Chengamma held up her hand and made a few calculations. She told him of the jewellery she had in the trunk of her house. She had not worn any of it in years, and she wouldn’t in the future either. They could pawn it, she told him, and get it back once Ammi got better.

‘How much do you have?’ asked Afroz.

Chengamma told him, and Afroz nodded with a serious face, his mouth covered by his palm. ‘Yes,’ he said at last. ‘Yes. That will be enough. You will save my mother’s life, Chengamma. I will be forever in your debt.’

‘No,’ she told him. ‘This is what people do for those they love.’

He took her hands in his, pressed them to his eyes. They were moist. ‘I know,’ he said, softly. ‘I believe you now.’

‘Meet me here in the evening,’ she said, ‘and I will bring the jewels to you.’ A slight pang of hesitation struck her just then. ‘They’re my mother’s. You will take good care of them, won’t you?’

‘I will guard them with my life,’ said Afroz. ‘You will get them back in two months from now. Less than that, even.’

Chengamma nodded, and kissed him on the forehead. On the way back home, she remembered her mother telling her that she was not to use the jewels in any situation but an emergency, and the base of her stomach turned into a knot at the thought. But then, she thought, if this wasn’t an emergency, what was?

She swatted away all the negative thoughts with a fierce wave of an arm, and told herself that Afroz was going to be all hers again. With this one move, she would sway him away from that Durga once and for all.

* * *

Chengamma sat on the temple slab, opening the knot on her lunchbox, alone. She looked at the entrance gate; schoolchildren, office-goers, walking grandfathers. Housewives waving from the balconies. A few of the walkers stopped for a few seconds to touch their foreheads and their lips while facing the idol in the sanctum.

But there was no sign of Durga.

Chengamma swallowed the lump in her throat, and focused on the knot. But it would not open. Her fingers were too sweaty. She tried again, then set it aside to take a couple of long breaths.

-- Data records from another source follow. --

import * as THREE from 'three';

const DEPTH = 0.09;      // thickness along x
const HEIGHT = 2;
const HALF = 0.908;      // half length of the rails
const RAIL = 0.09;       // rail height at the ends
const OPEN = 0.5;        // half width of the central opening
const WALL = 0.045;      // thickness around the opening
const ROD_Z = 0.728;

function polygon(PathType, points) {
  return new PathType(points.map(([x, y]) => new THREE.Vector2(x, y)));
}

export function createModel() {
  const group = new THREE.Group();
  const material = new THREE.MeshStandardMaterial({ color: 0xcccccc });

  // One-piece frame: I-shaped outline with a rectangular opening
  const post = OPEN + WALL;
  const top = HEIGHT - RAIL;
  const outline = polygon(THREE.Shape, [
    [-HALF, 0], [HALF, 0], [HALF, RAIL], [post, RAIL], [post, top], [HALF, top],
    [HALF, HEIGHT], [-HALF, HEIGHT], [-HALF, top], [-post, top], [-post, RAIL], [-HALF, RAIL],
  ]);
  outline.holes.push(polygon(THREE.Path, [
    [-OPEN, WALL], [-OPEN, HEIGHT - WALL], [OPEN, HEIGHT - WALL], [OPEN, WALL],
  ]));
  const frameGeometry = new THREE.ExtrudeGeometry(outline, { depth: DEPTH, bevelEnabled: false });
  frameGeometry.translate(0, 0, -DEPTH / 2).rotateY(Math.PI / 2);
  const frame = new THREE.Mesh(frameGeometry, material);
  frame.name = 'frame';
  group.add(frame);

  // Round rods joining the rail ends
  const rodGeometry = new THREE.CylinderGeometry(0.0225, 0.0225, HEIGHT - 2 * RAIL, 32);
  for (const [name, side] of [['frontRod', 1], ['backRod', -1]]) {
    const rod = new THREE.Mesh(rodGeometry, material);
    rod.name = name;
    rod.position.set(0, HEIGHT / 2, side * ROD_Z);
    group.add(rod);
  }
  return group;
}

The priest, Mangalachari, passed her by with a plate of offerings on his palm. He gave her a raised eyebrow.

‘I am waiting for Durga,’ said Chengamma.

‘Oh,’ said Mangalachari. ‘You haven’t heard?’

Chengamma did not ask what it was she hadn’t heard. Somehow, she felt she didn’t need to.

But something about her face must have told the priest to go on, because he paused just a moment before saying, ‘That girl and the plumber boy had run off during the night. The girl took some money from her father’s box – imagine being stolen by your own daughter – no one knows where they went, but the police are on it. They were all over here this morning, asking questions. Where were you –’

He kept speaking for a while yet, but Chengamma had long stopped listening.